*** Opening of Data excerpts ***

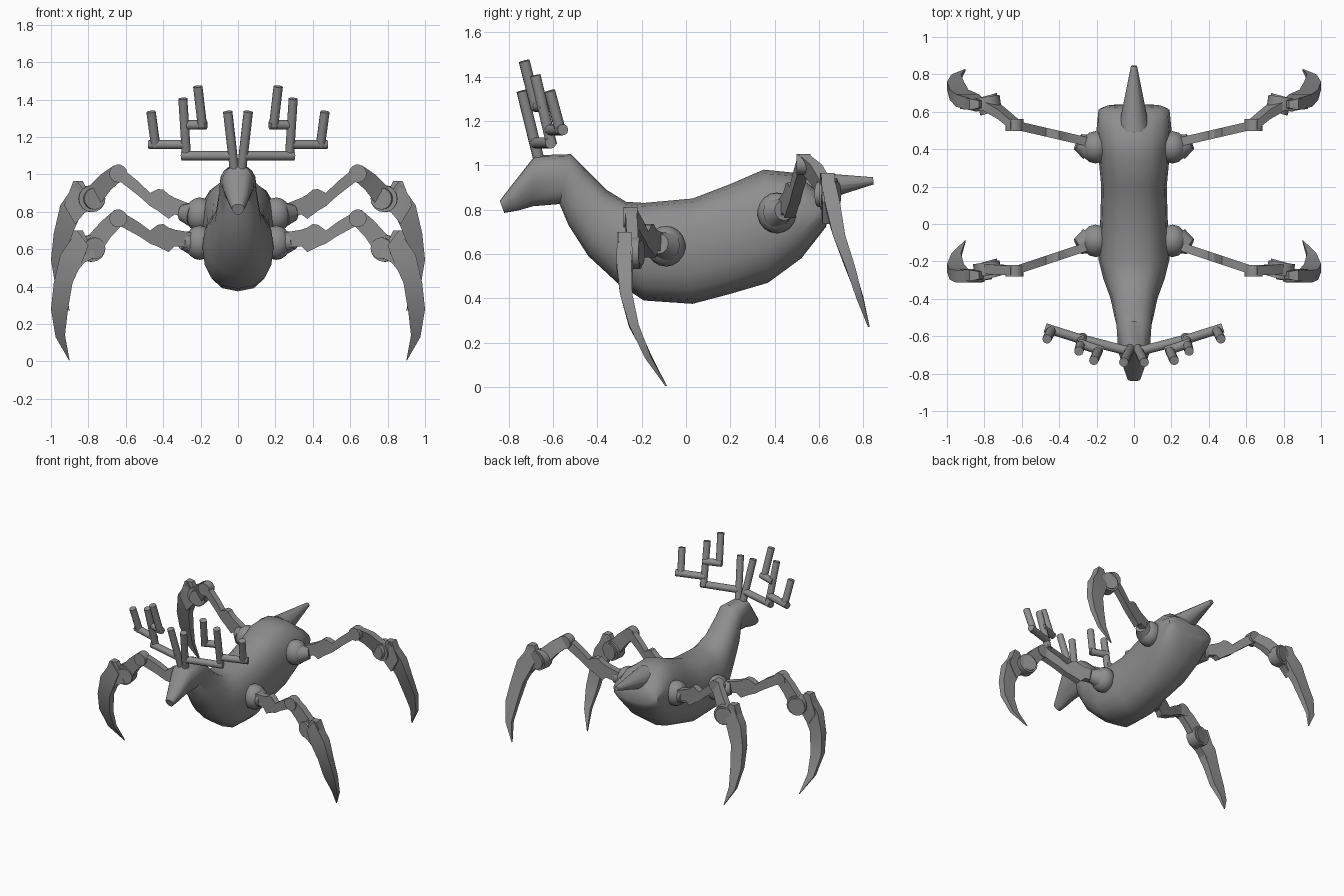
import bpy, bmesh, math
from mathutils import Vector

if "Cube" in bpy.data.objects:
    bpy.data.objects.remove(bpy.data.objects["Cube"])

grey = bpy.data.materials.new("stone_grey")
grey.diffuse_color = (0.27, 0.27, 0.27, 1)
grey.use_nodes = True
grey.node_tree.nodes["Principled BSDF"].inputs["Base Color"].default_value = grey.diffuse_color


def finish(name, bm, angle=35):
    bmesh.ops.recalc_face_normals(bm, faces=bm.faces)
    me = bpy.data.meshes.new(name)
    bm.to_mesh(me)
    bm.free()
    ob = bpy.data.objects.new(name, me)
    bpy.context.collection.objects.link(ob)
    me.materials.append(grey)
    bpy.ops.object.select_all(action='DESELECT')
    ob.select_set(True)
    bpy.context.view_layer.objects.active = ob
    bpy.ops.object.shade_smooth_by_angle(angle=math.radians(angle))
    return ob


def loft(name, rings, angle=35):
    """Skin a list of equal-length closed rings and cap both ends."""
    bm = bmesh.new()
    vs = [[bm.verts.new(p) for p in r] for r in rings]
    n = len(vs[0])
    for a, b in zip(vs, vs[1:]):
        for i in range(n):
            bm.faces.new((a[i], a[(i + 1) % n], b[(i + 1) % n], b[i]))
    bm.faces.new(vs[0])
    bm.faces.new(vs[-1])
    return finish(name, bm, angle)


def rod(name, p, q, r1, r2=None, seg=12):
    """Cylinder or cone between two points."""
    p, q = Vector(p), Vector(q)
    rot = (q - p).to_track_quat('Z', 'Y')
    rings = []
    for c, r in ((p, r1), (q, r1 if r2 is None else r2)):
        rings.append([c + rot @ Vector((r * math.cos(t), r * math.sin(t), 0))
                      for t in (2 * math.pi * i / seg for i in range(seg))])
    return loft(name, rings)


def strip(name, s, stations):
    """Flat limb plate: (x1, z1, x2, z2, y, half thickness) per station."""
    loft(name, [[(s * x1, y - t, z1), (s * x1, y + t, z1),
                 (s * x2, y + t, z2), (s * x2, y - t, z2)]
                for x1, z1, x2, z2, y, t in stations], 25)


def hip(name, c, r):
    bm = bmesh.new()
    bmesh.ops.create_uvsphere(bm, u_segments=14, v_segments=9, radius=1)
    for v in bm.verts:
        v.co = Vector(c) + Vector(v.co[i] * r[i] for i in range(3))
    finish(name, bm)


# Body, neck and head: top y, top z, bottom y, bottom z, half width
sections = [
    (-.84, .84, -.82, .785, .035), (-.79, .905, -.76, .795, .055),
    (-.68, 1.045, -.69, .815, .09), (-.52, 1.05, -.57, .825, .10),
    (-.46, .99, -.53, .73, .105), (-.36, .89, -.44, .59, .125),
    (-.27, .835, -.31, .47, .165), (-.19, .83, -.19, .39, .19),
    (.03, .85, .03, .375, .18), (.2, .915, .2, .42, .175),
    (.35, .98, .37, .47, .19), (.5, .965, .52, .58, .20),
    (.59, .89, .63, .72, .19), (.62, .86, .64, .75, .15)]
rings = []
for yt, zt, yb, zb, w in sections:
    ring = []
    for i in range(16):
        a = 2 * math.pi * i / 16
        c, k = math.cos(a), math.sin(a)
        x = math.copysign(abs(c) ** .8, c) * w
        h = .5 + .5 * math.copysign(abs(k) ** .9, k)
        # head narrows toward the jaw
        if yt < -.5:
            x *= .6 + .4 * min(1, h * 1.6)
        ring.append((x, yb + (yt - yb) * h, zb + (zt - zb) * h))
    rings.append(ring)
loft("body", rings, 40)
rod("tail", (0, .5, .89), (0, .845, .93), .085, .016)

# Legs: hip y, hip z, y along the limb, knee and claw heights
legs = {
    "front": dict(hy=-.09, hz=.635, dz=0, knee=(-.25, .765), joint=(-.24, .605),
                  ys=(-.12, -.17, -.19, -.21, -.25),
                  claw=(-.28, -.28, -.27, -.235, -.17, -.09)),
    "rear": dict(hy=.41, hz=.785, dz=.265, knee=(.53, 1.005), joint=(.645, .87),
                 ys=(.44, .47, .49, .50, .53),
                 claw=(.635, .66, .69, .74, .785, .825))}
for side, s in (("right", 1), ("left", -1)):
    for which, L in legs.items():
        tag = which + "_" + side
        d, (ky, kz), (jy, jz) = L["dz"], L["knee"], L["joint"]
        y = L["ys"]
        u = L["hz"] - .635
        hip("hip_" + tag, (s * .205, L["hy"], L["hz"]), (.08, .088, .092))
        rod("hip_socket_" + tag, (s * .24, L["hy"], L["hz"]),
            (s * .30, y[0], L["hz"] + .01), .07, .045)
        # upper limb with its underside bump
        lift = kz - .765
        prof = [(.25, .69, .61), (.34, .705, .615), (.37, .715, .585), (.40, .735, .60),
                (.43, .73, .615), (.47, .70, .63), (.53, .745, .67), (.64, .81, .73)]
        pts = []
        for x, zt, zb in prof:
            f = (x - .25) / .39
            o = u + (lift - u) * f
            yy = y[0] + (y[-1] - y[0]) * f
            pts.append((x, zt + o, x, zb + o, yy, .024))
        strip("upper_limb_" + tag, s, pts)
        rod("knee_" + tag, (s * .64, ky - .032, kz), (s * .64, ky + .032, kz), .048, seg=14)
        # lower limb from knee to claw joint
        strip("lower_limb_" + tag, s, [
            (.66, kz + .045, .61, kz - .025, ky, .024),
            (.73, (kz + jz) / 2 + .065, .68, (kz + jz) / 2 - .02, (ky + jy) / 2, .026),
            (.83, jz + .035, .75, jz - .045, jy, .026)])
        rod("claw_joint_" + tag, (s * .765, jy - .05, jz), (s * .79, jy + .04, jz), .058, seg=16)
        rod("claw_joint_rim_" + tag, (s * .78, jy - .035, jz), (s * .79, jy + .035, jz), .072, seg=16)
        # sickle claw: inner and outer edge with shrinking thickness
        edge = [(.80, .62, .86, .70, .03), (.83, .54, .95, .57, .034),
                (.885, .42, .985, .42, .028), (.91, .27, 1.0, .28, .022),
                (.925, .14, .975, .13, .015), (.90, .005, .903, .005, .004)]
        strip("claw_" + tag, s, [(a, b + d, c, e + d, cy, t)
                                 for (a, b, c, e, t), cy in zip(edge, L["claw"])])
        # raised head plate of the claw
        c0 = L["claw"][0]
        strip("claw_guard_" + tag, s, [(.76, .56 + d, .83, .70 + d, c0 + .005, .02),
                                       (.82, .53 + d, .88, .70 + d, c0 + .005, .03),
                                       (.87, .47 + d, .93, .57 + d, c0 + .01, .03)])

    # Antlers: beams and upright tines
    tubes = {
        "brow_tine": ((.02, -.665, 1.03), (.055, -.74, 1.335)),
        "main_beam": ((.03, -.68, 1.10), (.30, -.61, 1.10)),
        "middle_tine": ((.275, -.605, 1.09), (.295, -.68, 1.405)),
        "outer_beam": ((.27, -.62, 1.16), (.475, -.555, 1.16)),
        "outer_tine": ((.44, -.565, 1.15), (.465, -.615, 1.335)),
        "inner_beam": ((.30, -.635, 1.265), (.17, -.68, 1.265)),
        "inner_tine": ((.19, -.675, 1.255), (.215, -.73, 1.47))}
    for n, (p, q) in tubes.items():
        rod(n + "_" + side, (s * p[0], p[1], p[2]), (s * q[0], q[1], q[2]), .025)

*** Close of Data excerpts ***

Task objective
Word for word, restate the material above; do not carry over the pictures.

Output for this task
import bpy, bmesh, math
from mathutils import Vector

if "Cube" in bpy.data.objects:
    bpy.data.objects.remove(bpy.data.objects["Cube"])

grey = bpy.data.materials.new("stone_grey")
grey.diffuse_color = (0.27, 0.27, 0.27, 1)
grey.use_nodes = True
grey.node_tree.nodes["Principled BSDF"].inputs["Base Color"].default_value = grey.diffuse_color


def finish(name, bm, angle=35):
    bmesh.ops.recalc_face_normals(bm, faces=bm.faces)
    me = bpy.data.meshes.new(name)
    bm.to_mesh(me)
    bm.free()
    ob = bpy.data.objects.new(name, me)
    bpy.context.collection.objects.link(ob)
    me.materials.append(grey)
    bpy.ops.object.select_all(action='DESELECT')
    ob.select_set(True)
    bpy.context.view_layer.objects.active = ob
    bpy.ops.object.shade_smooth_by_angle(angle=math.radians(angle))
    return ob


def loft(name, rings, angle=35):
    """Skin a list of equal-length closed rings and cap both ends."""
    bm = bmesh.new()
    vs = [[bm.verts.new(p) for p in r] for r in rings]
    n = len(vs[0])
    for a, b in zip(vs, vs[1:]):
        for i in range(n):
            bm.faces.new((a[i], a[(i + 1) % n], b[(i + 1) % n], b[i]))
    bm.faces.new(vs[0])
    bm.faces.new(vs[-1])
    return finish(name, bm, angle)


def rod(name, p, q, r1, r2=None, seg=12):
    """Cylinder or cone between two points."""
    p, q = Vector(p), Vector(q)
    rot = (q - p).to_track_quat('Z', 'Y')
    rings = []
    for c, r in ((p, r1), (q, r1 if r2 is None else r2)):
        rings.append([c + rot @ Vector((r * math.cos(t), r * math.sin(t), 0))
                      for t in (2 * math.pi * i / seg for i in range(seg))])
    return loft(name, rings)


def strip(name, s, stations):
    """Flat limb plate: (x1, z1, x2, z2, y, half thickness) per station."""
    loft(name, [[(s * x1, y - t, z1), (s * x1, y + t, z1),
                 (s * x2, y + t, z2), (s * x2, y - t, z2)]
                for x1, z1, x2, z2, y, t in stations], 25)


def hip(name, c, r):
    bm = bmesh.new()
    bmesh.ops.create_uvsphere(bm, u_segments=14, v_segments=9, radius=1)
    for v in bm.verts:
        v.co = Vector(c) + Vector(v.co[i] * r[i] for i in range(3))
    finish(name, bm)


# Body, neck and head: top y, top z, bottom y, bottom z, half width
sections = [
    (-.84, .84, -.82, .785, .035), (-.79, .905, -.76, .795, .055),
    (-.68, 1.045, -.69, .815, .09), (-.52, 1.05, -.57, .825, .10),
    (-.46, .99, -.53, .73, .105), (-.36, .89, -.44, .59, .125),
    (-.27, .835, -.31, .47, .165), (-.19, .83, -.19, .39, .19),
    (.03, .85, .03, .375, .18), (.2, .915, .2, .42, .175),
    (.35, .98, .37, .47, .19), (.5, .965, .52, .58, .20),
    (.59, .89, .63, .72, .19), (.62, .86, .64, .75, .15)]
rings = []
for yt, zt, yb, zb, w in sections:
    ring = []
    for i in range(16):
        a = 2 * math.pi * i / 16
        c, k = math.cos(a), math.sin(a)
        x = math.copysign(abs(c) ** .8, c) * w
        h = .5 + .5 * math.copysign(abs(k) ** .9, k)
        # head narrows toward the jaw
        if yt < -.5:
            x *= .6 + .4 * min(1, h * 1.6)
        ring.append((x, yb + (yt - yb) * h, zb + (zt - zb) * h))
    rings.append(ring)
loft("body", rings, 40)
rod("tail", (0, .5, .89), (0, .845, .93), .085, .016)

# Legs: hip y, hip z, y along the limb, knee and claw heights
legs = {
    "front": dict(hy=-.09, hz=.635, dz=0, knee=(-.25, .765), joint=(-.24, .605),
                  ys=(-.12, -.17, -.19, -.21, -.25),
                  claw=(-.28, -.28, -.27, -.235, -.17, -.09)),
    "rear": dict(hy=.41, hz=.785, dz=.265, knee=(.53, 1.005), joint=(.645, .87),
                 ys=(.44, .47, .49, .50, .53),
                 claw=(.635, .66, .69, .74, .785, .825))}
for side, s in (("right", 1), ("left", -1)):
    for which, L in legs.items():
        tag = which + "_" + side
        d, (ky, kz), (jy, jz) = L["dz"], L["knee"], L["joint"]
        y = L["ys"]
        u = L["hz"] - .635
        hip("hip_" + tag, (s * .205, L["hy"], L["hz"]), (.08, .088, .092))
        rod("hip_socket_" + tag, (s * .24, L["hy"], L["hz"]),
            (s * .30, y[0], L["hz"] + .01), .07, .045)
        # upper limb with its underside bump
        lift = kz - .765
        prof = [(.25, .69, .61), (.34, .705, .615), (.37, .715, .585), (.40, .735, .60),
                (.43, .73, .615), (.47, .70, .63), (.53, .745, .67), (.64, .81, .73)]
        pts = []
        for x, zt, zb in prof:
            f = (x - .25) / .39
            o = u + (lift - u) * f
            yy = y[0] + (y[-1] - y[0]) * f
            pts.append((x, zt + o, x, zb + o, yy, .024))
        strip("upper_limb_" + tag, s, pts)
        rod("knee_" + tag, (s * .64, ky - .032, kz), (s * .64, ky + .032, kz), .048, seg=14)
        # lower limb from knee to claw joint
        strip("lower_limb_" + tag, s, [
            (.66, kz + .045, .61, kz - .025, ky, .024),
            (.73, (kz + jz) / 2 + .065, .68, (kz + jz) / 2 - .02, (ky + jy) / 2, .026),
            (.83, jz + .035, .75, jz - .045, jy, .026)])
        rod("claw_joint_" + tag, (s * .765, jy - .05, jz), (s * .79, jy + .04, jz), .058, seg=16)
        rod("claw_joint_rim_" + tag, (s * .78, jy - .035, jz), (s * .79, jy + .035, jz), .072, seg=16)
        # sickle claw: inner and outer edge with shrinking thickness
        edge = [(.80, .62, .86, .70, .03), (.83, .54, .95, .57, .034),
                (.885, .42, .985, .42, .028), (.91, .27, 1.0, .28, .022),
                (.925, .14, .975, .13, .015), (.90, .005, .903, .005, .004)]
        strip("claw_" + tag, s, [(a, b + d, c, e + d, cy, t)
                                 for (a, b, c, e, t), cy in zip(edge, L["claw"])])
        # raised head plate of the claw
        c0 = L["claw"][0]
        strip("claw_guard_" + tag, s, [(.76, .56 + d, .83, .70 + d, c0 + .005, .02),
                                       (.82, .53 + d, .88, .70 + d, c0 + .005, .03),
                                       (.87, .47 + d, .93, .57 + d, c0 + .01, .03)])

    # Antlers: beams and upright tines
    tubes = {
        "brow_tine": ((.02, -.665, 1.03), (.055, -.74, 1.335)),
        "main_beam": ((.03, -.68, 1.10), (.30, -.61, 1.10)),
        "middle_tine": ((.275, -.605, 1.09), (.295, -.68, 1.405)),
        "outer_beam": ((.27, -.62, 1.16), (.475, -.555, 1.16)),
        "outer_tine": ((.44, -.565, 1.15), (.465, -.615, 1.335)),
        "inner_beam": ((.30, -.635, 1.265), (.17, -.68, 1.265)),
        "inner_tine": ((.19, -.675, 1.255), (.215, -.73, 1.47))}
    for n, (p, q) in tubes.items():
        rod(n + "_" + side, (s * p[0], p[1], p[2]), (s * q[0], q[1], q[2]), .025)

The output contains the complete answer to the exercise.